Once the line containing "const line = new" is found in the data below, output that line and every line after it through the last, unchanged and with nothing else.
* * *
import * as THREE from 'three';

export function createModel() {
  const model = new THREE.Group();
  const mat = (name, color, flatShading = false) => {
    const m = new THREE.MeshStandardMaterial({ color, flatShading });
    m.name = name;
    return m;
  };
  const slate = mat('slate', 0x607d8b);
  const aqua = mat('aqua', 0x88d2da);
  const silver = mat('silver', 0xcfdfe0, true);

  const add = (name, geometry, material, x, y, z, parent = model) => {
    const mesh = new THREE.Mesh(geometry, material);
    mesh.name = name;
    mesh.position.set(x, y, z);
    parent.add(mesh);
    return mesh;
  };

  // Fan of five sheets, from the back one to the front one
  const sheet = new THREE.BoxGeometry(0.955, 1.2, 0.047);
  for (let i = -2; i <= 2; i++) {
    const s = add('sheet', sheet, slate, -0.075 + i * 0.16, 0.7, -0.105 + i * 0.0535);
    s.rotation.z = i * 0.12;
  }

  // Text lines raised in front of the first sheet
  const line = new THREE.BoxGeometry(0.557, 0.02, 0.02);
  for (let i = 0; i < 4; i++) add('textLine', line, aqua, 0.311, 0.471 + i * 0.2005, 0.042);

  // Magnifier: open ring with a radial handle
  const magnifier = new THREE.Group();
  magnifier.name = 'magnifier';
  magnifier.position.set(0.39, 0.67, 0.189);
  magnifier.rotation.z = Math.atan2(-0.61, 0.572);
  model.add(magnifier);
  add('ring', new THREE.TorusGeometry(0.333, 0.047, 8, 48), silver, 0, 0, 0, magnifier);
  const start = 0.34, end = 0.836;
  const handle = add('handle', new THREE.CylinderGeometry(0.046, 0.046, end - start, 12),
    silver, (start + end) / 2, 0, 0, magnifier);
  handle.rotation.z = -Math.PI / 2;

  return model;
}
* * *
# ANSWER FOR THE TASK
  const line = new THREE.BoxGeometry(0.557, 0.02, 0.02);
  for (let i = 0; i < 4; i++) add('textLine', line, aqua, 0.311, 0.471 + i * 0.2005, 0.042);

  // Magnifier: open ring with a radial handle
  const magnifier = new THREE.Group();
  magnifier.name = 'magnifier';
  magnifier.position.set(0.39, 0.67, 0.189);
  magnifier.rotation.z = Math.atan2(-0.61, 0.572);
  model.add(magnifier);
  add('ring', new THREE.TorusGeometry(0.333, 0.047, 8, 48), silver, 0, 0, 0, magnifier);
  const start = 0.34, end = 0.836;
  const handle = add('handle', new THREE.CylinderGeometry(0.046, 0.046, end - start, 12),
    silver, (start + end) / 2, 0, 0, magnifier);
  handle.rotation.z = -Math.PI / 2;

  return model;
}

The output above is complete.